> **WHAT IS BEING ASKED**
Set down nothing except the lines starting at the one with "BOSS_END, WALL_Y = -0.38, 0.735" and ending at the final line of the material, each word for word.

[INPUT FOR THIS TASK Boundary: Start]

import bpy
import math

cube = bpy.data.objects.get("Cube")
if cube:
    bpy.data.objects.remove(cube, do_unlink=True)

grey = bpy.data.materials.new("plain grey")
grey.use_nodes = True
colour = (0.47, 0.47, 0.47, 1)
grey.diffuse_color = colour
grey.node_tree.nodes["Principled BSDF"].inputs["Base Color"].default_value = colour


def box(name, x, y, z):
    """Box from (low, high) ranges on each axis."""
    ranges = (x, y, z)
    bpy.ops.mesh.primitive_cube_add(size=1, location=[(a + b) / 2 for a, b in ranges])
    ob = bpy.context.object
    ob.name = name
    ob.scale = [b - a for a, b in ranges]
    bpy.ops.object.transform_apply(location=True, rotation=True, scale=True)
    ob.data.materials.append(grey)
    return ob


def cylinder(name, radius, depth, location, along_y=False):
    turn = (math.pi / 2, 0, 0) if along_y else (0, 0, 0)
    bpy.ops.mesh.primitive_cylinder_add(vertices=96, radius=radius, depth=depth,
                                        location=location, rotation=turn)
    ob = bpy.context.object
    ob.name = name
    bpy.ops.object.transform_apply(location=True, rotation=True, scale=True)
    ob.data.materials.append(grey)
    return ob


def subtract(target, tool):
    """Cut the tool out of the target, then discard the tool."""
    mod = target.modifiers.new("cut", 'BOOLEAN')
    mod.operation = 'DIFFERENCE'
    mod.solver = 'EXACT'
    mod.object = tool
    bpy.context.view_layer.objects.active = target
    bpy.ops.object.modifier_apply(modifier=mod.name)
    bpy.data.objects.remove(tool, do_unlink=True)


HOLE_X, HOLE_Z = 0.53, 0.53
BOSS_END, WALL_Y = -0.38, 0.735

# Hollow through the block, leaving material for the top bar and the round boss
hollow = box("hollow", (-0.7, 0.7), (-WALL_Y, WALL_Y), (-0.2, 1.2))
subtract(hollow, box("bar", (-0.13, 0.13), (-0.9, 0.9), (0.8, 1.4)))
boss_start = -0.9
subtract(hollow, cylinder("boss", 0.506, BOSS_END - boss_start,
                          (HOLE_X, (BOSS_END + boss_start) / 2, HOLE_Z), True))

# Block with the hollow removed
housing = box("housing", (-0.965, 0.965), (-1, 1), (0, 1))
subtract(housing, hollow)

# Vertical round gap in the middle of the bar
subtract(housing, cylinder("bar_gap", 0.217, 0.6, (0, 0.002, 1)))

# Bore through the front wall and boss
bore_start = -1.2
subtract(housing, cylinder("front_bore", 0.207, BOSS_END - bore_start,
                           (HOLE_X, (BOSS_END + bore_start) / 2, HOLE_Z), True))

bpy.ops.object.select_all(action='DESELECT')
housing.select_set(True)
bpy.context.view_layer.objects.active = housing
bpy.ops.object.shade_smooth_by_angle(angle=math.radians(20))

[INPUT FOR THIS TASK Boundary: End]

> **RESULT FOR THIS EXERCISE**
BOSS_END, WALL_Y = -0.38, 0.735

# Hollow through the block, leaving material for the top bar and the round boss
hollow = box("hollow", (-0.7, 0.7), (-WALL_Y, WALL_Y), (-0.2, 1.2))
subtract(hollow, box("bar", (-0.13, 0.13), (-0.9, 0.9), (0.8, 1.4)))
boss_start = -0.9
subtract(hollow, cylinder("boss", 0.506, BOSS_END - boss_start,
                          (HOLE_X, (BOSS_END + boss_start) / 2, HOLE_Z), True))

# Block with the hollow removed
housing = box("housing", (-0.965, 0.965), (-1, 1), (0, 1))
subtract(housing, hollow)

# Vertical round gap in the middle of the bar
subtract(housing, cylinder("bar_gap", 0.217, 0.6, (0, 0.002, 1)))

# Bore through the front wall and boss
bore_start = -1.2
subtract(housing, cylinder("front_bore", 0.207, BOSS_END - bore_start,
                           (HOLE_X, (BOSS_END + bore_start) / 2, HOLE_Z), True))

bpy.ops.object.select_all(action='DESELECT')
housing.select_set(True)
bpy.context.view_layer.objects.active = housing
bpy.ops.object.shade_smooth_by_angle(angle=math.radians(20))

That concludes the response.